Reversing Age-Related Neural Declines?
Anderson et al (2013) note that "neural slowing" due to aging (which impacts cognitive, sensory, and motor systems) is reversible with training. The authors report their results based on a control group (n=32) and an experimental group (i.e., auditory training group, n=35) with a total mean age (both groups) of 63 years.
The auditory training group underwent an adaptive computer-based auditory training program in their homes, using bottom-up (sensory) and top-down (cognitive) training. Specifically, the authors used "brain fitness" cognitive training by Posit Science. The control group underwent a general education computer-based program in their homes. Both groups had the same total computer interface time, consisting of 40 hours over an 8-week period.
The authors report short-term training induced neural plasticity (in older adults) and a partial reversal of age related decline with regard to neural temporal precision was observed. They state "cognitive engagement was an important component of the study. In the auditory training program, five of the six exercises combined adaptive demands on short-term memory and perception of consonant-vowel syllables…the training…engaged both memory and attention to perform the tasks accurately…."

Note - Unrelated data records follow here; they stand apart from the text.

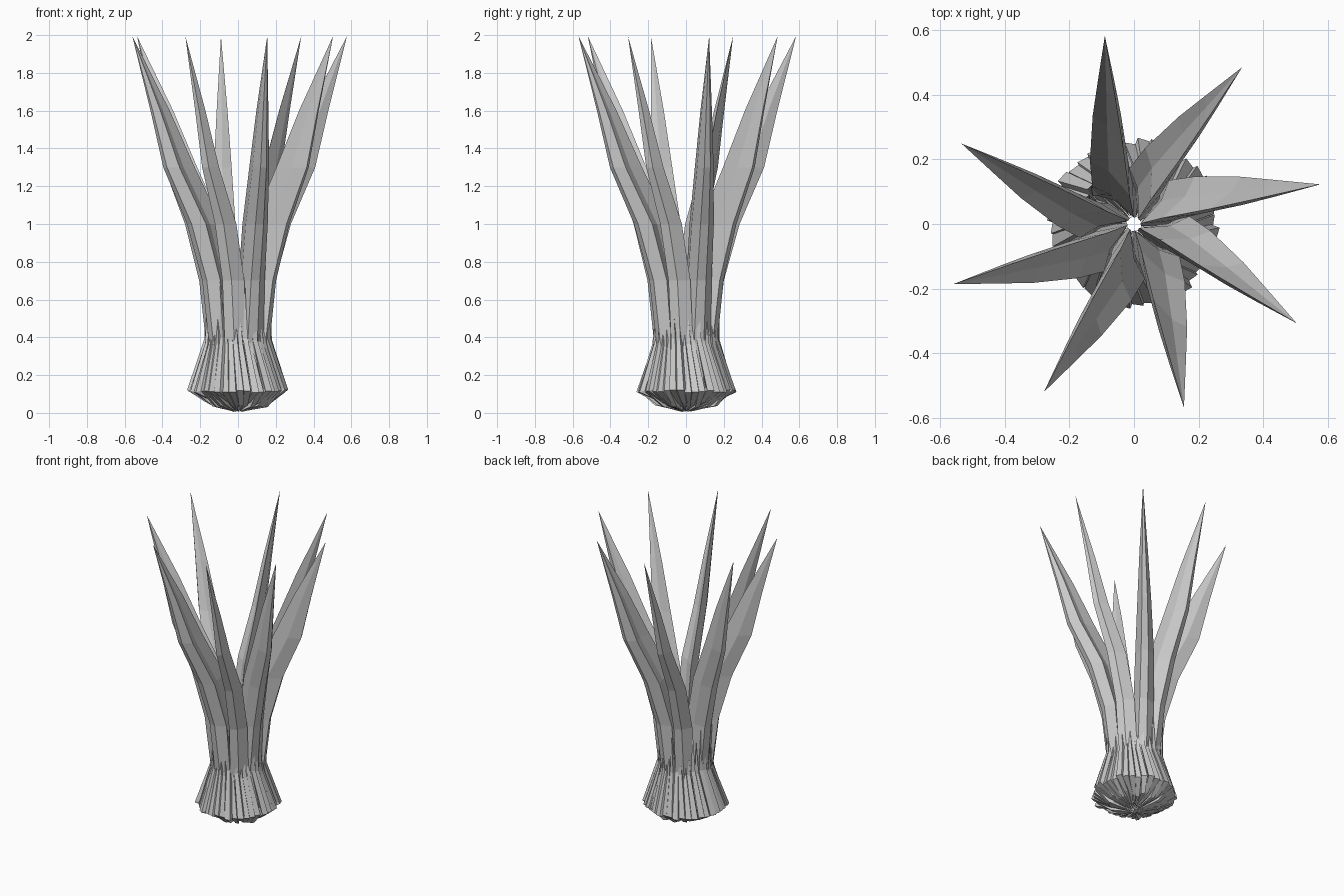
import bpy, bmesh, math, random
from math import sin, cos, radians, pi
from mathutils import Vector

if "Cube" in bpy.data.objects:
    bpy.data.objects.remove(bpy.data.objects["Cube"])

random.seed(4)
LEAVES = 8
FIRST, STEP = 98.8, -43.4      # blade directions in degrees, going clockwise


def loft(name, rings, parent=None):
    """Skin closed rings of points; the last entry may be a single tip."""
    bm = bmesh.new()
    vs = [[bm.verts.new(p) for p in r] for r in rings]
    for a, b in zip(vs, vs[1:]):
        n = max(len(a), len(b))
        for i in range(n):
            j = (i + 1) % n
            if len(a) == 1:
                bm.faces.new((a[0], b[j], b[i]))
            elif len(b) == 1:
                bm.faces.new((a[i], a[j], b[0]))
            else:
                bm.faces.new((a[i], a[j], b[j], b[i]))
    bmesh.ops.recalc_face_normals(bm, faces=bm.faces)
    me = bpy.data.meshes.new(name)
    bm.to_mesh(me)
    bm.free()
    ob = bpy.data.objects.new(name, me)
    bpy.context.collection.objects.link(ob)
    return ob


# Blade stations: height, inner radius, outer radius, near side, far side
STATIONS = [
    (0.12, 0.06, 0.20, -0.02, 0.09),
    (0.37, 0.02, 0.165, -0.025, 0.11),
    (0.70, 0.02, 0.205, -0.015, 0.11),
    (1.00, 0.09, 0.29, -0.012, 0.105),
    (1.30, 0.24, 0.42, -0.012, 0.075),
    (1.60, 0.38, 0.49, -0.008, 0.045),
]


def blade_section(z, ui, uo, v0, v1):
    """Folded crescent: two edges, an outer keel and a shallow inner groove."""
    d, w = uo - ui, v1 - v0
    return [(ui, v0 + 0.1 * w, z),
            (ui + 0.55 * d, v0, z),
            (uo, v0 + 0.25 * w, z),
            (uo - 0.05 * d, v0 + 0.65 * w, z),
            (ui + 0.62 * d, v1, z),
            (ui + 0.42 * d, v0 + 0.55 * w, z)]


# Pointed blades
for i in range(LEAVES):
    rings = [[(0.04, 0.0, 0.03)]]
    rings += [blade_section(*s) for s in STATIONS]
    rings.append([(0.59, 0.0, 1.995)])
    blade = loft("blade_%d" % i, rings)
    blade.rotation_euler.z = radians(FIRST + STEP * i)


def polar(r, a, z):
    return Vector((r * cos(a), r * sin(a), z))


# Fluted sheath strips: curl from under the base, over the flare, up to a spike
FLUTES = 40
for i in range(FLUTES):
    a = 2 * pi * i / FLUTES
    j = random.uniform(-1, 1)
    k = random.uniform(-1, 1)
    half = pi / FLUTES * 1.15
    # radius, height, thickness, swirl
    path = [(0.15 + 0.02 * k, 0.045 + 0.015 * j, 0.05, 0.12),
            (0.252 + 0.014 * j, 0.115 + 0.008 * k, 0.06, 0.06),
            (0.168 + 0.008 * k, 0.37 + 0.03 * j, 0.05, -0.06)]
    rings = [[polar(0.02, a, 0.004 + 0.006 * abs(k))]]
    for r, z, t, s in path:
        up = t if r > 0.2 else t * 0.7
        rings.append([polar(r, a + s - half, z),
                      polar(r + 0.007, a + s + half * 0.6, z),
                      polar(r - 0.02, a + s + half, z + 0.01),
                      polar(r - up, a + s, z + 0.02)])
    rings.append([polar(0.165 + 0.015 * j, a - 0.1, 0.58 + 0.12 * j)])
    loft("sheath_strip_%d" % i, rings)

Auditory-based cognitive training has (therefore) been shown to partially restore temporal processing abilities related to age-related neural slowing.
For More Information, References, and Recommendations
Anderson S, White-Schwoch T, Parbery-Clark A, Kraus N. (2013) Reversal of age-related neural timing delays with training. Proceedings of the National Academy of Sciences.